*Collected data:*
————————

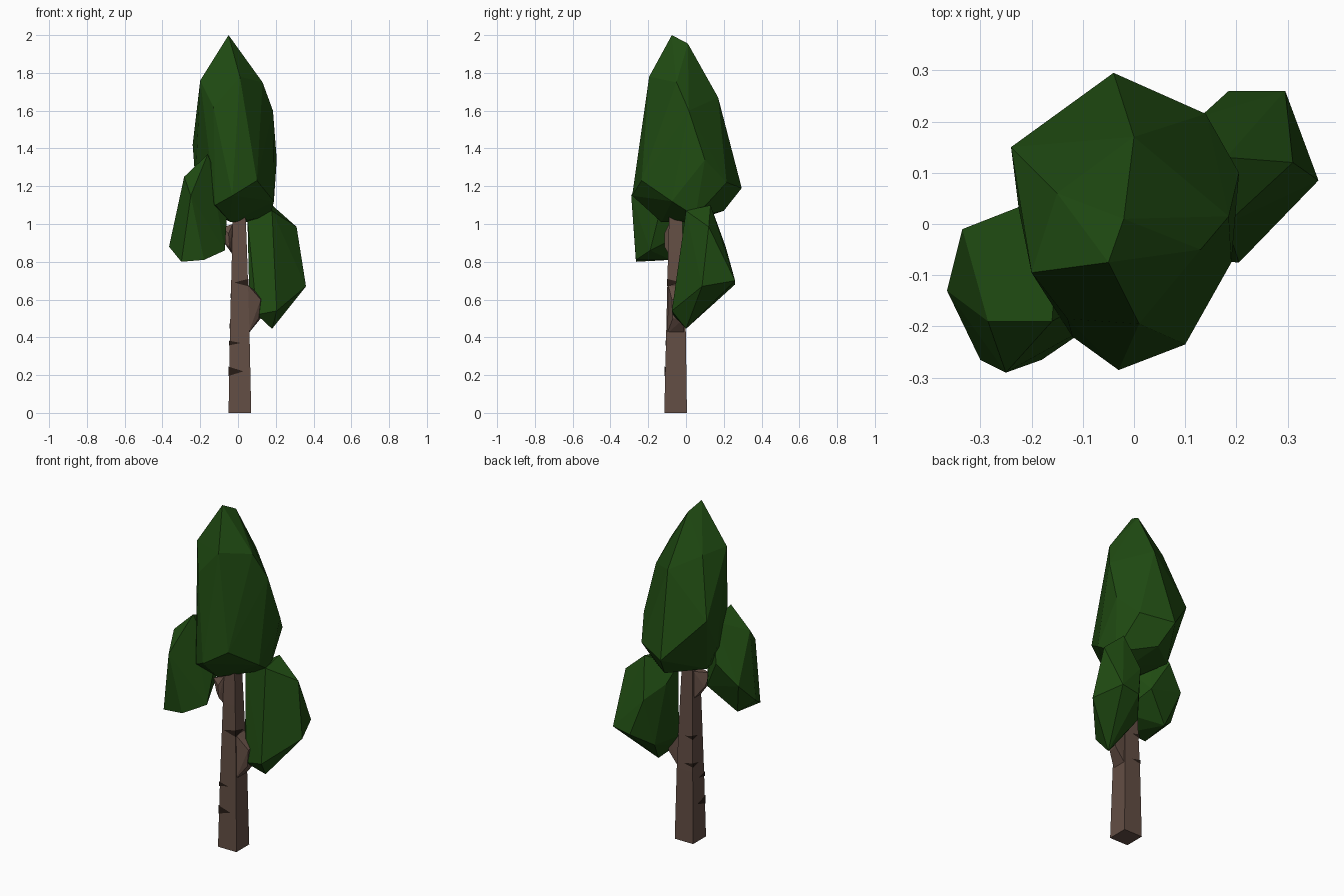
import bpy, bmesh
from mathutils import Vector


def material(name, rgb):
    m = bpy.data.materials.new(name)
    m.diffuse_color = (*rgb, 1)
    return m


LEAF = material("leaf_green", (0.014, 0.07, 0.006))
BARK = material("bark_brown", (0.125, 0.076, 0.058))
DARK = material("bark_dark", (0.02, 0.012, 0.008))


def finish(name, bm, mat):
    bmesh.ops.recalc_face_normals(bm, faces=bm.faces)
    me = bpy.data.meshes.new(name)
    bm.to_mesh(me)
    bm.free()
    me.materials.append(mat)
    ob = bpy.data.objects.new(name, me)
    bpy.context.collection.objects.link(ob)
    return ob


def hull(name, points, mat):
    """Faceted convex clump around a few control points."""
    bm = bmesh.new()
    for p in points:
        bm.verts.new(p)
    res = bmesh.ops.convex_hull(bm, input=bm.verts)
    loose = {g for g in res["geom_interior"] + res["geom_unused"]
             if isinstance(g, bmesh.types.BMVert)}
    bmesh.ops.delete(bm, geom=list(loose), context='VERTS')
    return finish(name, bm, mat)


# Trunk: tapered square, sections are (z, centre x, centre y, half width)
SECTIONS = [(0, 0.01, -0.055, 0.06), (0.42, 0.009, -0.053, 0.052),
            (0.85, 0.008, -0.055, 0.04), (1.05, 0.006, -0.055, 0.034)]
CORNERS = [(-1, -1), (1, -1), (1, 1), (-1, 1)]


def section_at(z):
    for a, b in zip(SECTIONS, SECTIONS[1:]):
        if z <= b[0]:
            t = (z - a[0]) / (b[0] - a[0])
            return [a[i] + t * (b[i] - a[i]) for i in (1, 2, 3)]


bm = bmesh.new()
rings = [[bm.verts.new((cx + sx * h, cy + sy * h, z)) for sx, sy in CORNERS]
         for z, cx, cy, h in SECTIONS]
for lo, hi in zip(rings, rings[1:]):
    for i in range(4):
        j = (i + 1) % 4
        bm.faces.new((lo[i], lo[j], hi[j], hi[i]))
bm.faces.new(rings[0][::-1])
bm.faces.new(rings[-1])
finish("trunk", bm, BARK)


# Branch stubs reaching into the side crowns
hull("right_branch", [(0.055, -0.1, 0.42), (0.055, -0.01, 0.42),
                      (0.05, -0.095, 0.68), (0.05, -0.015, 0.68),
                      (0.11, -0.07, 0.5), (0.12, -0.01, 0.5),
                      (0.12, -0.075, 0.6), (0.13, -0.01, 0.61)], BARK)
hull("left_branch", [(-0.03, -0.09, 0.84), (-0.03, -0.03, 0.84),
                     (-0.028, -0.09, 1.0), (-0.028, -0.03, 1.0),
                     (-0.045, -0.115, 0.88), (-0.05, -0.115, 0.95),
                     (-0.07, -0.1, 0.9), (-0.09, -0.1, 0.98),
                     (-0.08, -0.06, 0.91)], BARK)

# Dark bark notches folded around the trunk corners
for n, (corner, z, height, reach) in enumerate([
        (0, 0.22, 0.05, 0.65), (0, 0.37, 0.025, 0.55), (1, 0.69, 0.04, 0.8),
        (3, 0.46, 0.025, 0.55), (3, 0.62, 0.025, 0.5)]):
    cx, cy, h = section_at(z)
    sx, sy = CORNERS[corner]
    h += 0.003
    bm = bmesh.new()
    top = bm.verts.new((cx + sx * h, cy + sy * h, z + height / 2))
    low = bm.verts.new((cx + sx * h, cy + sy * h, z - height / 2))
    tip_x = bm.verts.new((cx + sx * h * (1 - 2 * reach), cy + sy * h, z))
    tip_y = bm.verts.new((cx + sx * h, cy + sy * h * (1 - 2 * reach), z))
    bm.faces.new((top, low, tip_x))
    bm.faces.new((low, top, tip_y))
    finish(f"bark_notch_{n + 1}", bm, DARK)

# Foliage crowns
hull("main_crown", [
    (-0.05, -0.075, 2.0), (-0.02, 0.01, 1.955), (-0.2, -0.095, 1.76),
    (0.01, -0.195, 1.78), (-0.13, -0.185, 1.62), (0.13, -0.05, 1.75),
    (0.185, 0.015, 1.6), (0.205, 0.1, 1.34), (0.19, -0.075, 1.12),
    (0.1, -0.235, 1.23), (-0.03, -0.285, 1.15), (-0.12, -0.22, 1.1),
    (-0.04, 0.295, 1.19), (0.0, 0.17, 1.67), (-0.24, 0.15, 1.42),
    (-0.15, 0.06, 1.75), (0.14, 0.215, 1.22), (-0.04, -0.13, 1.01),
    (0.17, 0.05, 1.04), (0.0, 0.2, 1.07), (-0.18, 0.06, 1.09),
    (-0.225, 0.03, 1.22), (0.05, 0.02, 1.01)], LEAF)

hull("left_crown", [
    (-0.365, -0.13, 0.88), (-0.3, -0.265, 0.80), (-0.25, -0.29, 1.15),
    (-0.285, -0.19, 1.25), (-0.16, -0.19, 1.37), (-0.335, -0.01, 1.0),
    (-0.22, 0.035, 1.12), (-0.18, -0.265, 0.81), (-0.07, -0.19, 0.86),
    (-0.13, -0.01, 0.95), (-0.15, -0.05, 1.32), (-0.055, -0.13, 1.1),
    (-0.28, -0.08, 0.81)], LEAF)

hull("right_crown", [
    (0.18, 0.0, 0.445), (0.36, 0.085, 0.67), (0.31, 0.12, 0.985),
    (0.295, 0.26, 0.7), (0.185, 0.26, 0.68), (0.13, 0.21, 0.88),
    (0.205, -0.075, 0.54), (0.1, -0.07, 0.52), (0.18, 0.13, 1.1),
    (0.18, 0.0, 1.07), (0.05, 0.0, 1.03), (0.06, -0.02, 0.6),
    (0.1, 0.15, 0.6), (0.06, 0.1, 0.95)], LEAF)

————————

*PROBLEM DETAILS:* Return, in full, every line of these entries that holds "faces".

*FINISHED EXERCISE:*
    bmesh.ops.recalc_face_normals(bm, faces=bm.faces)
        bm.faces.new((lo[i], lo[j], hi[j], hi[i]))
bm.faces.new(rings[0][::-1])
bm.faces.new(rings[-1])
    bm.faces.new((top, low, tip_x))
    bm.faces.new((low, top, tip_y))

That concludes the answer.